Argh. Now I have to drive into the city.  Thank god it was 1:30 start time. And thank god Sean knew how to get there…..kinda.

“Where the hell am I going to park?” I said to him.
He replies with “No worries. We’ll park where I parked for the Zac Brown Band Fenway show.  It’s just a few blocks from the park.”
“Cool.” Nope, not cool. I forgot how shitty people are when driving into Boston.  After getting cutoff a few times and being forced to let way too many drivers into my lane, I asked Sean. “So where exactly is this parking lot?”
“Um, well, I was pretty drunk but I think you’re gonna want to make a right up here….I think.  Basically we got lost going to the concert and accidentally found the parking lot.  But we’ll find it. We’ll get lost and find it.”
Great. I’m relying on my cousin’s possible memory. lol.
Suddenly he says “You probably should’ve turned right back there. Yeah, that was your turn. Ooo! Take this right! Yeah. This is it! When we got lost, we missed that first turn and had to take this one.  I think this is the right way. Just keep right.”
I did and suddenly there was the Citgo sign in the distance and a parking lot on my right.
Good ‘ol Sean.

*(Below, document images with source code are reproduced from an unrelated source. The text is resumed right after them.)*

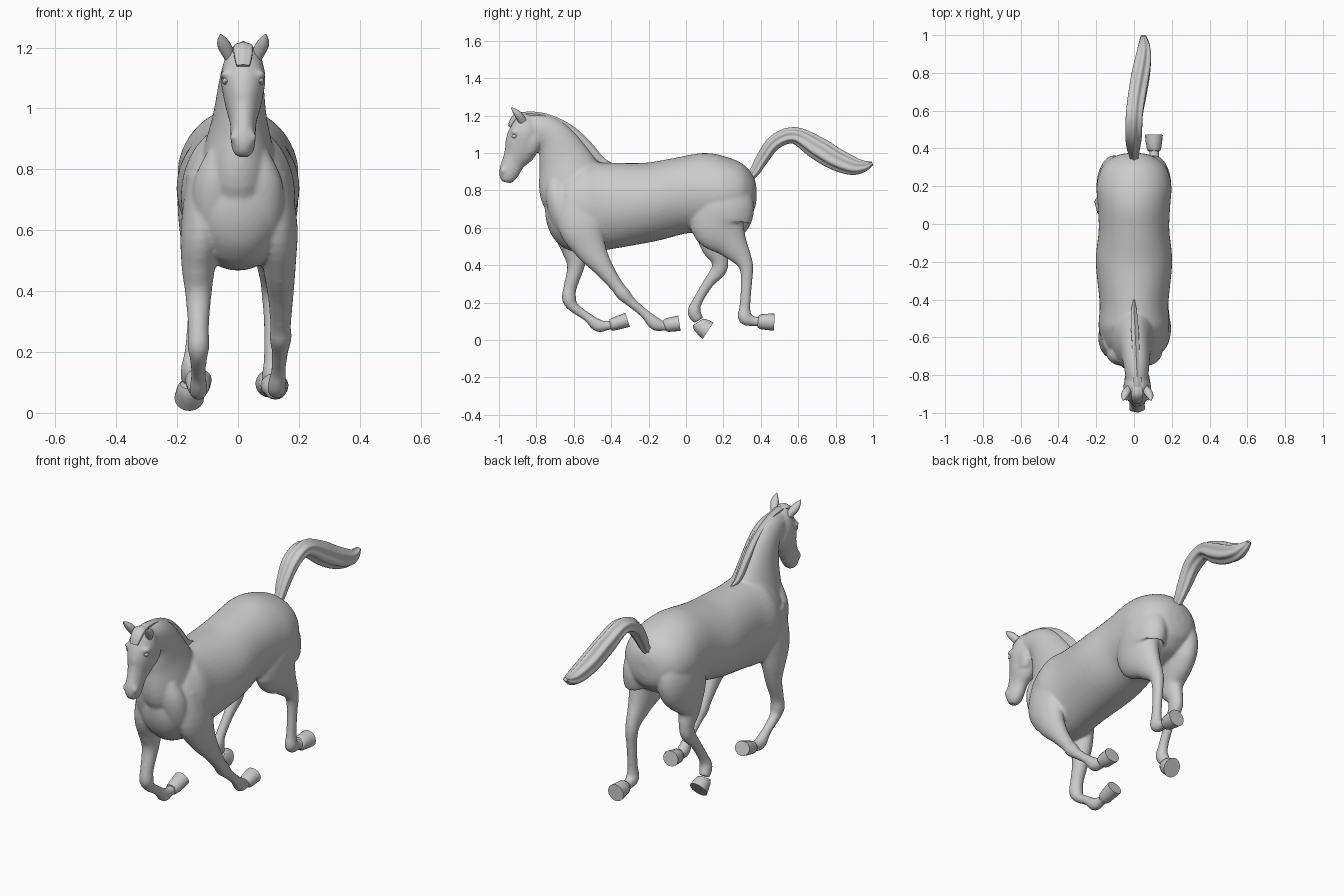
import bpy, bmesh
from math import sin, cos, pi
from mathutils import Vector


def spline(pts, steps):
    """Catmull-Rom resampling of (x, y, z, half_width, half_depth) stations."""
    p = [pts[0]] + list(pts) + [pts[-1]]
    out = []
    for i in range(1, len(p) - 2):
        for s in range(steps):
            t = s / steps
            out.append([0.5 * (2 * b + (c - a) * t + (2 * a - 5 * b + 4 * c - d) * t * t
                               + (3 * b - a - 3 * c + d) * t ** 3)
                        for a, b, c, d in zip(*p[i - 1:i + 3])])
    return out + [list(pts[-1])]


def loft(bm, pts, sides=48, steps=5, groove=0.0, lobes=6):
    """Skin of elliptical rings, each square to the path in the y-z plane."""
    st = spline(pts, steps)
    rings = []
    for i, (x, y, z, hx, hd) in enumerate(st):
        a, b = st[max(i - 1, 0)], st[min(i + 1, len(st) - 1)]
        n = Vector((0, -(b[2] - a[2]), b[1] - a[1])).normalized()
        ring = []
        for k in range(sides):
            t = 2 * pi * k / sides
            r = 1 - groove * (0.5 + 0.5 * cos(lobes * t))
            ring.append(bm.verts.new(Vector((x + max(hx, .002) * r * cos(t), y, z))
                                     + n * (max(hd, .002) * r * sin(t))))
        rings.append(ring)
    for r0, r1 in zip(rings, rings[1:]):
        for k in range(sides):
            j = (k + 1) % sides
            bm.faces.new((r0[k], r0[j], r1[j], r1[k]))
    bm.faces.new(rings[0][::-1])
    bm.faces.new(rings[-1])


def make(name, lofts, angle=50, **kw):
    bm = bmesh.new()
    for pts in lofts:
        loft(bm, pts, **kw)
    bmesh.ops.recalc_face_normals(bm, faces=bm.faces)
    me = bpy.data.meshes.new(name)
    bm.to_mesh(me)
    bm.free()
    ob = bpy.data.objects.new(name, me)
    bpy.context.collection.objects.link(ob)
    bpy.context.view_layer.objects.active = ob
    ob.select_set(True)
    bpy.ops.object.shade_smooth_by_angle(angle=angle * pi / 180)
    ob.select_set(False)
    return ob


HX = 0.017  # the head is turned slightly off the centre line

# Trunk, chest to rump
trunk = [(0, -.745, .745, .03, .04), (0, -.705, .735, .115, .14), (0, -.64, .722, .16, .215),
         (0, -.55, .71, .187, .242), (0, -.42, .717, .182, .232), (0, -.2, .737, .202, .212),
         (0, -.03, .772, .187, .204), (0, .1, .785, .192, .215), (0, .2, .785, .198, .198),
         (0, .29, .783, .175, .165), (0, .34, .782, .13, .122), (0, .365, .782, .085, .085),
         (0, .376, .782, .03, .04)]
# Neck, withers to poll
neck = [(0, -.55, .75, .13, .18), (0, -.6, .82, .125, .19), (.005, -.65, .965, .09, .142),
        (.01, -.70, 1.07, .075, .104), (.014, -.765, 1.12, .066, .085), (HX, -.85, 1.135, .055, .072)]
# Head, poll to lips
head = [(HX, -.845, 1.205, .03, .03), (HX, -.855, 1.17, .058, .065), (HX, -.863, 1.10, .073, .089),
        (HX, -.885, 1.02, .061, .088), (HX, -.92, .957, .044, .063), (HX, -.945, .90, .041, .055),
        (HX, -.955, .865, .036, .043), (HX, -.96, .843, .022, .024)]
# Legs, shoulder or hip to pastern
front_right = [(.11, -.56, .78, .06, .11), (.125, -.56, .62, .07, .125), (.135, -.51, .49, .055, .085),
               (.14, -.44, .385, .042, .052), (.14, -.37, .29, .034, .036), (.14, -.335, .245, .036, .037),
               (.138, -.29, .20, .027, .027), (.133, -.22, .14, .024, .025), (.128, -.165, .088, .031, .036),
               (.125, -.12, .075, .026, .026), (.124, -.09, .078, .026, .026)]
front_left = [(-.11, -.58, .78, .06, .11), (-.12, -.6, .6, .068, .11), (-.13, -.59, .48, .055, .075),
              (-.13, -.59, .39, .043, .046), (-.13, -.62, .28, .034, .035), (-.13, -.625, .22, .036, .038),
              (-.13, -.60, .175, .028, .028), (-.13, -.53, .125, .024, .024), (-.13, -.47, .078, .03, .034),
              (-.13, -.42, .078, .025, .025), (-.13, -.38, .085, .025, .025)]
hind_right = [(.09, .2, .85, .08, .12), (.105, .2, .72, .092, .165), (.11, .18, .615, .078, .155),
              (.11, .245, .515, .055, .088), (.11, .30, .44, .038, .052), (.11, .323, .385, .032, .037),
              (.11, .323, .3, .025, .03), (.11, .315, .18, .025, .029), (.11, .316, .12, .032, .038),
              (.107, .365, .1, .026, .026), (.107, .41, .098, .027, .027)]
hind_left = [(-.09, .2, .85, .08, .12), (-.105, .2, .72, .092, .165), (-.115, .17, .61, .078, .15),
             (-.125, .155, .505, .052, .08), (-.13, .18, .43, .037, .048), (-.135, .175, .375, .033, .042),
             (-.14, .12, .305, .026, .029), (-.15, .06, .205, .025, .027), (-.155, .044, .15, .032, .036),
             (-.16, .068, .105, .028, .028)]

# Muscles of the chest and face, mirrored left and right
muscles = []
for s in (-1, 1):
    muscles.append([(s * .06, -.70, .86, .04, .04), (s * .07, -.685, .76, .075, .065),
                    (s * .075, -.64, .64, .075, .075), (s * .08, -.58, .54, .04, .05)])
    # jaw cheek
    muscles.append([(HX + s * .03, -.82, 1.11, .03, .04), (HX + s * .034, -.83, 1.06, .034, .055),
                    (HX + s * .03, -.845, 1.0, .025, .04)])
    # brow ridge and nostril
    muscles.append([(HX + s * .05, -.935, 1.112, .012, .01), (HX + s * .06, -.915, 1.112, .014, .012),
                    (HX + s * .06, -.89, 1.105, .01, .01)])
    muscles.append([(HX + s * .024, -.972, .93, .008, .01), (HX + s * .028, -.975, .905, .016, .018),
                    (HX + s * .024, -.972, .88, .008, .01)])

# Body parts fused into one skin
body = make("body", [trunk, neck, head, front_right, front_left, hind_right, hind_left] + muscles)
rm = body.modifiers.new("fuse", 'REMESH')
rm.mode = 'VOXEL'
rm.voxel_size = 0.008
rm.use_smooth_shade = True
sm = body.modifiers.new("soften", 'SMOOTH')
sm.factor = 0.5
sm.iterations = 6

# Hooves with a coronet edge and flat soles
hooves = {
    "hoof_front_right": [(.124, -.115, .076, .027, .027), (.123, -.10, .08, .038, .037), (.12, -.035, .09, .046, .041)],
    "hoof_front_left": [(-.13, -.405, .08, .027, .027), (-.13, -.39, .084, .036, .034), (-.13, -.312, .108, .044, .039)],
    "hoof_hind_right": [(.106, .385, .099, .028, .028), (.106, .40, .098, .038, .04), (.105, .472, .096, .048, .046)],
    "hoof_hind_left": [(-.16, .062, .095, .029, .03), (-.16, .075, .08, .039, .043), (-.16, .118, .05, .049, .053)],
}
for name, pts in hooves.items():
    make(name, [pts], sides=16, steps=2, angle=40)

# Ears and eyes
for s, side in ((-1, "left"), (1, "right")):
    make("ear_" + side, [[(HX + s * .044, -.87, 1.165, .018, .022), (HX + s * .058, -.892, 1.198, .024, .021),
                          (HX + s * .067, -.913, 1.222, .018, .015), (HX + s * .074, -.935, 1.244, .002, .002)]],
         sides=12)
    make("eye_" + side, [[(HX + s * .056, -.933, 1.088, .003, .002), (HX + s * .058, -.917, 1.09, .01, .012),
                          (HX + s * .058, -.9, 1.088, .003, .002)]], sides=12)

# Mane along the crest, and forelock
make("mane", [[(0, -.40, .945, .004, .004), (0, -.46, .965, .016, .022), (.003, -.535, 1.045, .022, .028),
               (.008, -.63, 1.128, .022, .028), (.013, -.74, 1.183, .022, .025), (HX, -.84, 1.2, .026, .022),
               (HX, -.89, 1.193, .02, .014)]], sides=24, groove=.18)
make("forelock", [[(HX, -.85, 1.197, .024, .018), (HX, -.895, 1.2, .034, .019), (HX, -.925, 1.175, .033, .016),
                   (HX, -.943, 1.14, .024, .01)]], sides=24, groove=.12)

# Tail of grooved hair, streaming back
make("tail", [[(0, .335, .865, .022, .022), (0, .37, .905, .028, .028), (-.003, .405, .965, .038, .034),
               (-.002, .475, 1.058, .049, .04), (.002, .58, 1.094, .05, .045), (.02, .70, 1.028, .053, .062),
               (.037, .80, .968, .053, .06), (.05, .89, .932, .045, .05), (.053, .95, .93, .033, .032),
               (.05, .997, .946, .015, .01)]], sides=48, groove=.2)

We walked the few blocks to Fenway, hit up the Souvenir Shop for some new hats, then went in to find our seats and stuff our faces with some Fenway Franks.

I felt like a kid again walking into Fenway for the first time, seeing the Green Monster, the well manicured outfield, and the tiniest seats ever to be sat in at a ballpark. I was in heaven.

Unbeknownst to Sean and I, this was to be Jon Lester’s last home game.  Not too long after that he was benched while trade rumors floated around.  “They’re not going to trade Lester. There’s no way. He’s our best pitcher” was pretty much what every Sox fan was saying.  But they did.  They traded Lester and Gomes to the A’s for Yoenis Cespedes.  Good trade for a bat, but come on, Jon Lester?

I’m glad I got to see his last home stand.  He got the W giving up only a few hits and no runs.  The Sox won 6-0 with some great plays.  I got to bring my Canon 7D with my super mega awesome lens (70-200mm).  I could “practically zoom into the players’ nose hairs” as Sean kept saying.

Here are a few of the images I shot that day.  Mostly game play but a few of the park as well. It was a special day being at Fenway with my cousin and seeing Jonny Lester #31 get his last W at home. Enjoy the photos.


And those were only a fraction of what I shot. I could photograph baseball all day. Actually, I would love to do that.